Exercise
Please copy, with no word changed, only the run of lines that opens with the line containing "half = H / 2" and closes with the last line below.

Data extracted from a collection
══════════════════════════════

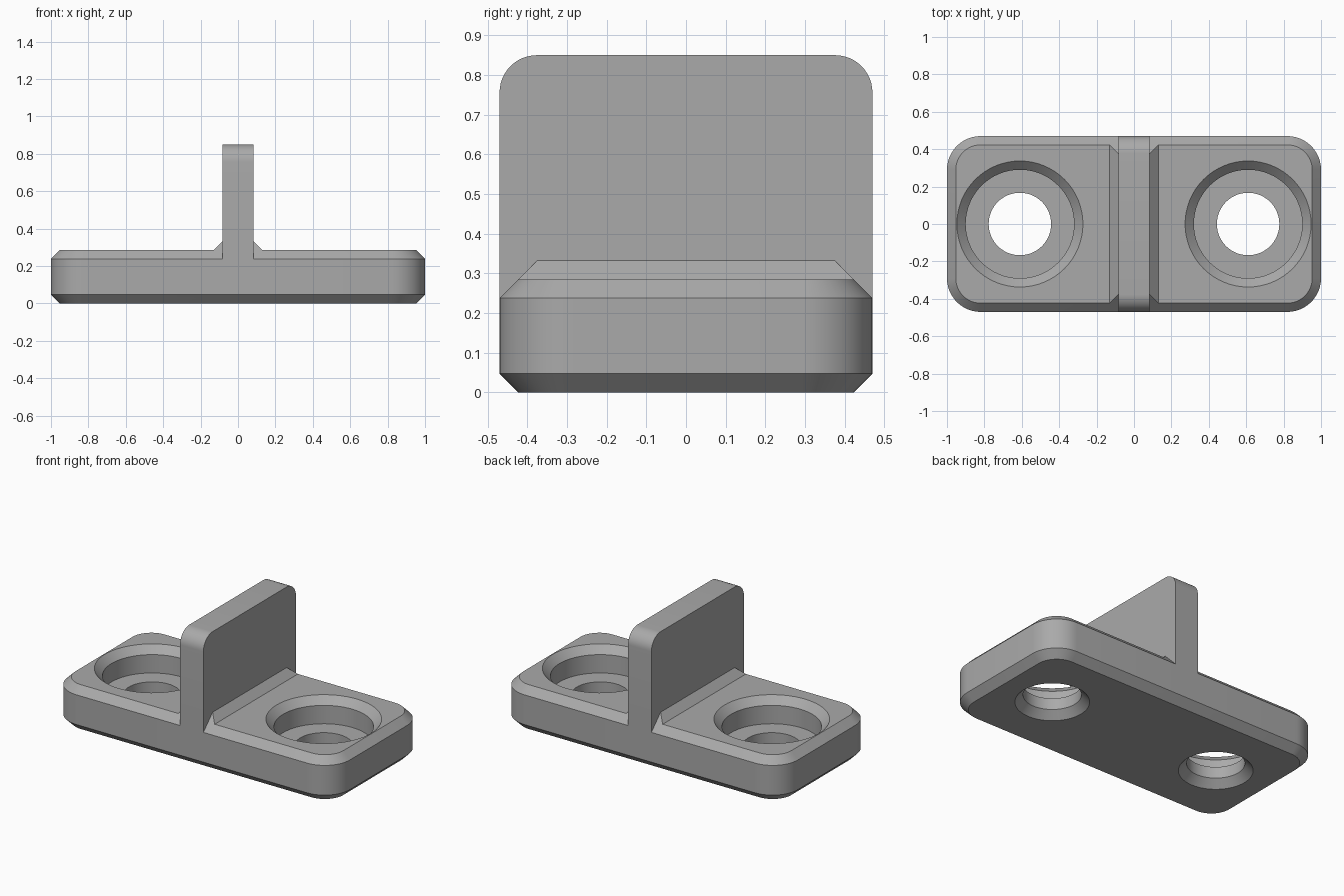
import bpy, bmesh, math

old = bpy.data.objects.get("Cube")
if old:
    bpy.data.objects.remove(old, do_unlink=True)

L, W, T, C = 1.0, 0.47, 0.285, 0.047   # half length, half width, thickness, chamfer
R = 0.18                               # plate corner radius
RIB, H, RIB_R = 0.083, 0.85, 0.094     # rib half thickness, height, corner radius
HOLE_X, FLOOR = 0.61, 0.12             # hole centre, counterbore floor height

grey = bpy.data.materials.new("grey metal")
grey.use_nodes = True
colour = (0.4, 0.4, 0.4, 1)
grey.diffuse_color = colour
grey.node_tree.nodes["Principled BSDF"].inputs["Base Color"].default_value = colour


def rounded_rect(a, b, r, n=12):
    """Outline of a rectangle with rounded corners, counterclockwise."""
    pts = []
    for k, (sx, sy) in enumerate([(1, 1), (-1, 1), (-1, -1), (1, -1)]):
        for i in range(n + 1):
            t = (k + i / n) * math.pi / 2
            pts.append((sx * (a - r) + r * math.cos(t), sy * (b - r) + r * math.sin(t)))
    return pts


def loft(name, rings):
    """Solid through a stack of rings with equal point counts."""
    bm = bmesh.new()
    loops = [[bm.verts.new(p) for p in ring] for ring in rings]
    n = len(loops[0])
    for lo, hi in zip(loops, loops[1:]):
        for i in range(n):
            j = (i + 1) % n
            bm.faces.new((lo[i], lo[j], hi[j], hi[i]))
    bm.faces.new(loops[0][::-1])
    bm.faces.new(loops[-1])
    bmesh.ops.recalc_face_normals(bm, faces=bm.faces)
    mesh = bpy.data.meshes.new(name)
    bm.to_mesh(mesh)
    bm.free()
    mesh.materials.append(grey)
    obj = bpy.data.objects.new(name, mesh)
    bpy.context.collection.objects.link(obj)
    return obj


def boolean(target, other, operation):
    mod = target.modifiers.new(other.name, "BOOLEAN")
    mod.object, mod.operation, mod.solver = other, operation, "EXACT"
    bpy.context.view_layer.objects.active = target
    bpy.ops.object.modifier_apply(modifier=mod.name)
    bpy.data.objects.remove(other, do_unlink=True)


# Base plate with rounded corners, chamfered top and bottom
plate = loft("base_plate", [
    [(x, y, z) for x, y in rounded_rect(L - inset, W - inset, R - inset)]
    for z, inset in [(0, C), (C, 0), (T - C, 0), (T, C)]])

# Stepped screw holes: bottom chamfer, bore, counterbore, top chamfer
steps = [(-0.01, 0.224), (C, 0.167), (FLOOR, 0.167), (FLOOR, 0.29),
         (T - C, 0.29), (T + 0.01, 0.347)]
for side in (-1, 1):
    cutter = loft("hole_cutter", [
        [(side * HOLE_X + r * math.cos(t), r * math.sin(t), z)
         for t in (i * math.tau / 64 for i in range(64))]
        for z, r in steps])
    cutter.hide_render = True
    boolean(plate, cutter, "DIFFERENCE")

# Upright rib, rounded at its upper corners and square at its foot
half = H / 2
outline = []
for y, z in rounded_rect(W, half, RIB_R):
    if z < 0:
        y, z = math.copysign(W, y), C - half
    if not outline or (y, z + half) != outline[-1]:
        outline.append((y, z + half))
rib = loft("upright_rib", [[(x, y, z) for y, z in outline] for x in (-RIB, RIB)])

# Sloped fillet along both sides of the rib foot, ends following the plate chamfer
low, high = T - 0.04, T + C
fillet = loft("rib_fillet", [
    [(sx * (RIB + high - z), sy * (W + T - C - z), z)
     for sx, sy in [(1, 1), (-1, 1), (-1, -1), (1, -1)]]
    for z in (low, high)])

boolean(plate, fillet, "UNION")
boolean(plate, rib, "UNION")
plate.name = "rib_bracket"

bpy.ops.object.select_all(action="DESELECT")
plate.select_set(True)
bpy.context.view_layer.objects.active = plate
bpy.ops.object.shade_smooth_by_angle(angle=math.radians(30))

══════════════════════════════

Answer box
half = H / 2
outline = []
for y, z in rounded_rect(W, half, RIB_R):
    if z < 0:
        y, z = math.copysign(W, y), C - half
    if not outline or (y, z + half) != outline[-1]:
        outline.append((y, z + half))
rib = loft("upright_rib", [[(x, y, z) for y, z in outline] for x in (-RIB, RIB)])

# Sloped fillet along both sides of the rib foot, ends following the plate chamfer
low, high = T - 0.04, T + C
fillet = loft("rib_fillet", [
    [(sx * (RIB + high - z), sy * (W + T - C - z), z)
     for sx, sy in [(1, 1), (-1, 1), (-1, -1), (1, -1)]]
    for z in (low, high)])

boolean(plate, fillet, "UNION")
boolean(plate, rib, "UNION")
plate.name = "rib_bracket"

bpy.ops.object.select_all(action="DESELECT")
plate.select_set(True)
bpy.context.view_layer.objects.active = plate
bpy.ops.object.shade_smooth_by_angle(angle=math.radians(30))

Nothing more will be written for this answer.